(What is expected): Give all of the records again precisely, excluding whatever pictures they contain.
● ● ● ● ●
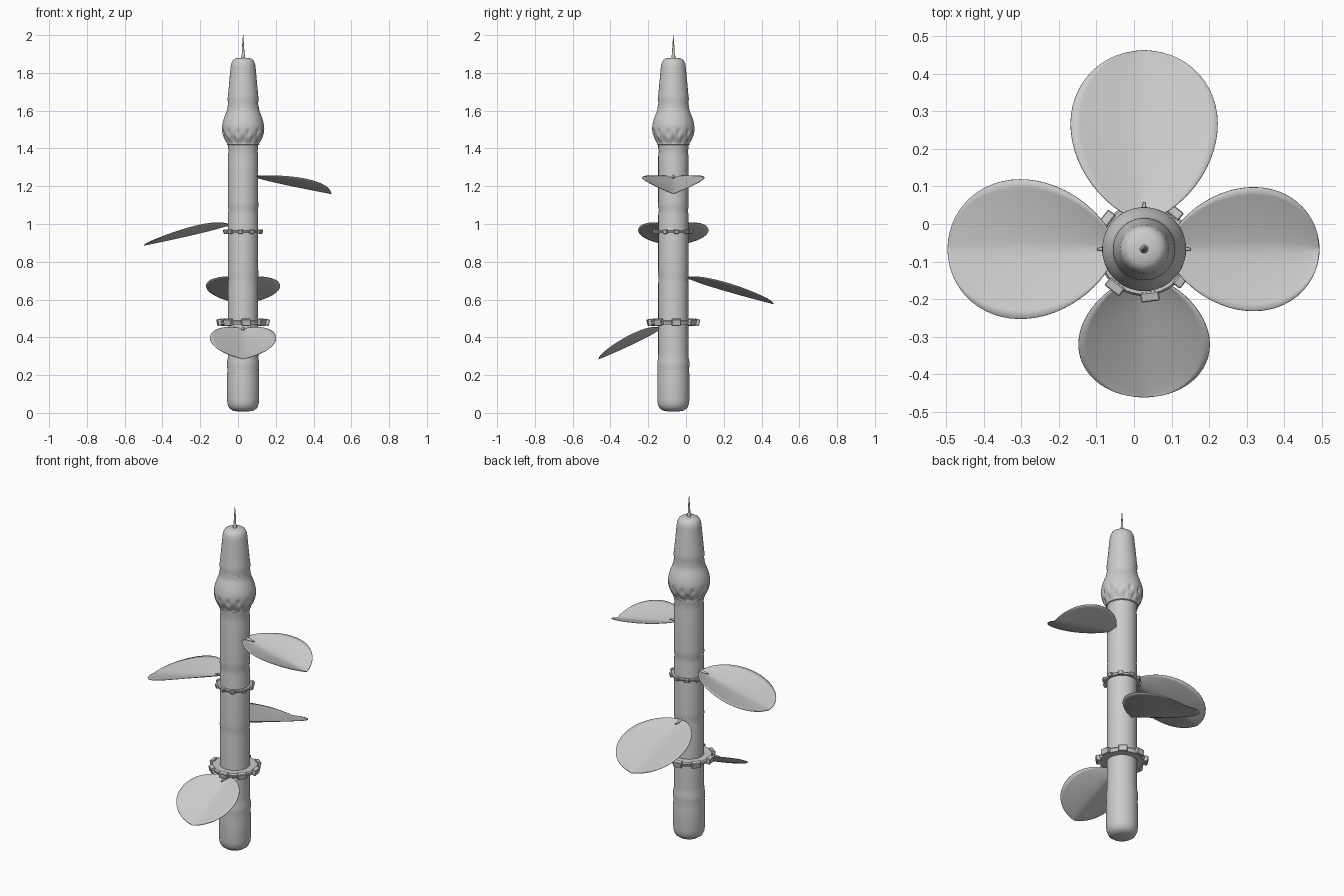
import bpy, bmesh, math
from mathutils import Matrix, Vector

if "Cube" in bpy.data.objects:
    bpy.data.objects.remove(bpy.data.objects["Cube"])

CX, CY = 0.027, -0.067          # stalk axis

mat = bpy.data.materials.new("plain grey")
mat.diffuse_color = (0.6, 0.6, 0.6, 1)
mat.use_nodes = True
mat.node_tree.nodes["Principled BSDF"].inputs["Base Color"].default_value = mat.diffuse_color


def finish(name, bm, angle=40):
    bmesh.ops.recalc_face_normals(bm, faces=bm.faces[:])
    me = bpy.data.meshes.new(name)
    bm.to_mesh(me)
    bm.free()
    me.materials.append(mat)
    ob = bpy.data.objects.new(name, me)
    bpy.context.collection.objects.link(ob)
    bpy.ops.object.select_all(action='DESELECT')
    ob.select_set(True)
    bpy.context.view_layer.objects.active = ob
    bpy.ops.object.shade_smooth_by_angle(angle=math.radians(angle))
    return ob


def lathe(name, profile, segs=48, closed=False, bump=None):
    """Revolve (radius, z) points about the stalk axis."""
    bm = bmesh.new()
    rings = []
    for r, z in profile:
        ring = []
        for i in range(segs):
            a = 2 * math.pi * i / segs
            rr = r - (bump(a, z) if bump else 0)
            ring.append(bm.verts.new((CX + rr * math.cos(a), CY + rr * math.sin(a), z)))
        rings.append(ring)
    pairs = list(zip(rings, rings[1:] + rings[:1])) if closed else list(zip(rings, rings[1:]))
    for lo, hi in pairs:
        for i in range(segs):
            j = (i + 1) % segs
            bm.faces.new((lo[i], lo[j], hi[j], hi[i]))
    if not closed:
        bm.faces.new(rings[0])
        bm.faces.new(rings[-1])
    return finish(name, bm)


# jointed stalk with slight ridges at each node
lathe("stalk", [
    (0.03, 0.008), (0.055, 0.012), (0.073, 0.025), (0.082, 0.045), (0.085, 0.07),
    (0.085, 0.2), (0.083, 0.225), (0.085, 0.25), (0.085, 0.27), (0.081, 0.29),
    (0.08, 0.32), (0.08, 0.69), (0.078, 0.71), (0.081, 0.73), (0.08, 0.76),
    (0.08, 1.05), (0.077, 1.075), (0.081, 1.09), (0.08, 1.12),
    (0.08, 1.36), (0.077, 1.385), (0.08, 1.4), (0.08, 1.45)])

# tapered cap above the bulb
lathe("cap", [
    (0.085, 1.57), (0.083, 1.62), (0.079, 1.64), (0.083, 1.66), (0.08, 1.68),
    (0.066, 1.83), (0.063, 1.85), (0.054, 1.868), (0.04, 1.877), (0.015, 1.88)])


# bulb with two staggered rows of dimples on its underside
def dimples(a, z):
    d = 0
    for row, zc in enumerate((1.447, 1.485)):
        fade = max(0, 1 - ((z - zc) / 0.022) ** 2)
        d += 0.007 * fade * max(0, math.cos(12 * a + row * math.pi)) ** 0.7
    return d


bulb = [(0.076, 1.415), (0.086, 1.42)]
for i in range(19):
    z = 1.428 + 0.172 * i / 18
    bulb.append((0.086 + 0.026 * math.sin(math.pi * (i / 18) ** 0.85), z))
bulb += [(0.083, 1.615), (0.081, 1.63)]
lathe("bulb", bulb, segs=96, bump=dimples)

# spike on top
lathe("top_spike", [(0.011, 1.865), (0.011, 1.885), (0.007, 1.9), (0.0055, 1.94), (0.0008, 2.0)], 12)


# collars with blocks around the rim
def collar(name, z, r_in, r_out, h, count, block, phase):
    lathe(name, [(r_in, z - h / 2), (r_out - h * 0.3, z - h / 2),
                 (r_out, z + h * 0.2), (r_out - h * 0.2, z + h / 2), (r_in, z + h / 2)], 48, True)
    bm = bmesh.new()
    for k in range(count):
        a = phase + 2 * math.pi * k / count
        m = (Matrix.Translation((CX, CY, z)) @ Matrix.Rotation(a, 4, 'Z')
             @ Matrix.Translation((r_out, 0, 0)) @ Matrix.Rotation(math.radians(12), 4, 'Y')
             @ Matrix.Diagonal((*block, 1)))
        bmesh.ops.create_cube(bm, size=1, matrix=m)
    bmesh.ops.bevel(bm, geom=bm.edges[:], offset=0.003, segments=1, affect='EDGES')
    finish(name + "_blocks", bm, 25)


collar("lower_collar", 0.48, 0.075, 0.125, 0.026, 8, (0.026, 0.05, 0.034), math.radians(7))
collar("upper_collar", 0.96, 0.075, 0.097, 0.014, 10, (0.016, 0.026, 0.022), math.radians(10))


# broad drooping leaves, folded along the midrib
def leaf(name, angle, start, end, half, z0, z1, rise, slope):
    nu, nv = 28, 8
    a, b = 0.66, 0.5
    peak = (a / (a + b)) ** a * (b / (a + b)) ** b
    bm = bmesh.new()
    rows = []
    rot = Matrix.Translation((CX, CY, 0)) @ Matrix.Rotation(math.radians(angle), 4, 'Z')
    for i in range(nu + 1):
        t = (1 - math.cos(math.pi * (0.03 + 0.965 * i / nu))) / 2
        w = t ** a * (1 - t) ** b / peak
        row = []
        for j in range(-nv, nv + 1):
            s = j / nv
            lift = rise * w * abs(s) ** 1.3 * (1 + slope * (0.5 - t))
            z = z0 + (z1 - z0) * t ** 0.85 + lift
            row.append(bm.verts.new(rot @ Vector((start + (end - start) * t, half * w * s, z))))
        rows.append(row)
    for p, q in zip(rows, rows[1:]):
        for j in range(2 * nv):
            bm.faces.new((p[j], q[j], q[j + 1], p[j + 1]))
    ob = finish(name, bm, 60)
    sol = ob.modifiers.new("thickness", 'SOLIDIFY')
    sol.thickness = 0.003
    sol.offset = 0
    # pointed leaf stem
    bm = bmesh.new()
    m = (rot @ Matrix.Translation((0.095, 0, z0 - 0.002))
         @ Matrix.Rotation(math.radians(97), 4, 'Y'))
    bmesh.ops.create_cone(bm, cap_ends=True, segments=10, radius1=0.011, radius2=0.003,
                          depth=0.06, matrix=m)
    finish(name + "_stem", bm)


leaf("right_leaf", 0, 0.06, 0.467, 0.165, 1.25, 1.16, 0.05, -0.5)
leaf("left_leaf", 180, 0.075, 0.524, 0.186, 0.995, 0.887, 0.043, 1.0)
leaf("front_leaf", 270, 0.07, 0.395, 0.175, 0.445, 0.285, 0.055, 0.6)
leaf("back_leaf", 90, 0.075, 0.53, 0.196, 0.715, 0.577, 0.045, 0.6)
● ● ● ● ●
(Solution to this task):
import bpy, bmesh, math
from mathutils import Matrix, Vector

if "Cube" in bpy.data.objects:
    bpy.data.objects.remove(bpy.data.objects["Cube"])

CX, CY = 0.027, -0.067          # stalk axis

mat = bpy.data.materials.new("plain grey")
mat.diffuse_color = (0.6, 0.6, 0.6, 1)
mat.use_nodes = True
mat.node_tree.nodes["Principled BSDF"].inputs["Base Color"].default_value = mat.diffuse_color


def finish(name, bm, angle=40):
    bmesh.ops.recalc_face_normals(bm, faces=bm.faces[:])
    me = bpy.data.meshes.new(name)
    bm.to_mesh(me)
    bm.free()
    me.materials.append(mat)
    ob = bpy.data.objects.new(name, me)
    bpy.context.collection.objects.link(ob)
    bpy.ops.object.select_all(action='DESELECT')
    ob.select_set(True)
    bpy.context.view_layer.objects.active = ob
    bpy.ops.object.shade_smooth_by_angle(angle=math.radians(angle))
    return ob


def lathe(name, profile, segs=48, closed=False, bump=None):
    """Revolve (radius, z) points about the stalk axis."""
    bm = bmesh.new()
    rings = []
    for r, z in profile:
        ring = []
        for i in range(segs):
            a = 2 * math.pi * i / segs
            rr = r - (bump(a, z) if bump else 0)
            ring.append(bm.verts.new((CX + rr * math.cos(a), CY + rr * math.sin(a), z)))
        rings.append(ring)
    pairs = list(zip(rings, rings[1:] + rings[:1])) if closed else list(zip(rings, rings[1:]))
    for lo, hi in pairs:
        for i in range(segs):
            j = (i + 1) % segs
            bm.faces.new((lo[i], lo[j], hi[j], hi[i]))
    if not closed:
        bm.faces.new(rings[0])
        bm.faces.new(rings[-1])
    return finish(name, bm)


# jointed stalk with slight ridges at each node
lathe("stalk", [
    (0.03, 0.008), (0.055, 0.012), (0.073, 0.025), (0.082, 0.045), (0.085, 0.07),
    (0.085, 0.2), (0.083, 0.225), (0.085, 0.25), (0.085, 0.27), (0.081, 0.29),
    (0.08, 0.32), (0.08, 0.69), (0.078, 0.71), (0.081, 0.73), (0.08, 0.76),
    (0.08, 1.05), (0.077, 1.075), (0.081, 1.09), (0.08, 1.12),
    (0.08, 1.36), (0.077, 1.385), (0.08, 1.4), (0.08, 1.45)])

# tapered cap above the bulb
lathe("cap", [
    (0.085, 1.57), (0.083, 1.62), (0.079, 1.64), (0.083, 1.66), (0.08, 1.68),
    (0.066, 1.83), (0.063, 1.85), (0.054, 1.868), (0.04, 1.877), (0.015, 1.88)])


# bulb with two staggered rows of dimples on its underside
def dimples(a, z):
    d = 0
    for row, zc in enumerate((1.447, 1.485)):
        fade = max(0, 1 - ((z - zc) / 0.022) ** 2)
        d += 0.007 * fade * max(0, math.cos(12 * a + row * math.pi)) ** 0.7
    return d


bulb = [(0.076, 1.415), (0.086, 1.42)]
for i in range(19):
    z = 1.428 + 0.172 * i / 18
    bulb.append((0.086 + 0.026 * math.sin(math.pi * (i / 18) ** 0.85), z))
bulb += [(0.083, 1.615), (0.081, 1.63)]
lathe("bulb", bulb, segs=96, bump=dimples)

# spike on top
lathe("top_spike", [(0.011, 1.865), (0.011, 1.885), (0.007, 1.9), (0.0055, 1.94), (0.0008, 2.0)], 12)


# collars with blocks around the rim
def collar(name, z, r_in, r_out, h, count, block, phase):
    lathe(name, [(r_in, z - h / 2), (r_out - h * 0.3, z - h / 2),
                 (r_out, z + h * 0.2), (r_out - h * 0.2, z + h / 2), (r_in, z + h / 2)], 48, True)
    bm = bmesh.new()
    for k in range(count):
        a = phase + 2 * math.pi * k / count
        m = (Matrix.Translation((CX, CY, z)) @ Matrix.Rotation(a, 4, 'Z')
             @ Matrix.Translation((r_out, 0, 0)) @ Matrix.Rotation(math.radians(12), 4, 'Y')
             @ Matrix.Diagonal((*block, 1)))
        bmesh.ops.create_cube(bm, size=1, matrix=m)
    bmesh.ops.bevel(bm, geom=bm.edges[:], offset=0.003, segments=1, affect='EDGES')
    finish(name + "_blocks", bm, 25)


collar("lower_collar", 0.48, 0.075, 0.125, 0.026, 8, (0.026, 0.05, 0.034), math.radians(7))
collar("upper_collar", 0.96, 0.075, 0.097, 0.014, 10, (0.016, 0.026, 0.022), math.radians(10))


# broad drooping leaves, folded along the midrib
def leaf(name, angle, start, end, half, z0, z1, rise, slope):
    nu, nv = 28, 8
    a, b = 0.66, 0.5
    peak = (a / (a + b)) ** a * (b / (a + b)) ** b
    bm = bmesh.new()
    rows = []
    rot = Matrix.Translation((CX, CY, 0)) @ Matrix.Rotation(math.radians(angle), 4, 'Z')
    for i in range(nu + 1):
        t = (1 - math.cos(math.pi * (0.03 + 0.965 * i / nu))) / 2
        w = t ** a * (1 - t) ** b / peak
        row = []
        for j in range(-nv, nv + 1):
            s = j / nv
            lift = rise * w * abs(s) ** 1.3 * (1 + slope * (0.5 - t))
            z = z0 + (z1 - z0) * t ** 0.85 + lift
            row.append(bm.verts.new(rot @ Vector((start + (end - start) * t, half * w * s, z))))
        rows.append(row)
    for p, q in zip(rows, rows[1:]):
        for j in range(2 * nv):
            bm.faces.new((p[j], q[j], q[j + 1], p[j + 1]))
    ob = finish(name, bm, 60)
    sol = ob.modifiers.new("thickness", 'SOLIDIFY')
    sol.thickness = 0.003
    sol.offset = 0
    # pointed leaf stem
    bm = bmesh.new()
    m = (rot @ Matrix.Translation((0.095, 0, z0 - 0.002))
         @ Matrix.Rotation(math.radians(97), 4, 'Y'))
    bmesh.ops.create_cone(bm, cap_ends=True, segments=10, radius1=0.011, radius2=0.003,
                          depth=0.06, matrix=m)
    finish(name + "_stem", bm)


leaf("right_leaf", 0, 0.06, 0.467, 0.165, 1.25, 1.16, 0.05, -0.5)
leaf("left_leaf", 180, 0.075, 0.524, 0.186, 0.995, 0.887, 0.043, 1.0)
leaf("front_leaf", 270, 0.07, 0.395, 0.175, 0.445, 0.285, 0.055, 0.6)
leaf("back_leaf", 90, 0.075, 0.53, 0.196, 0.715, 0.577, 0.045, 0.6)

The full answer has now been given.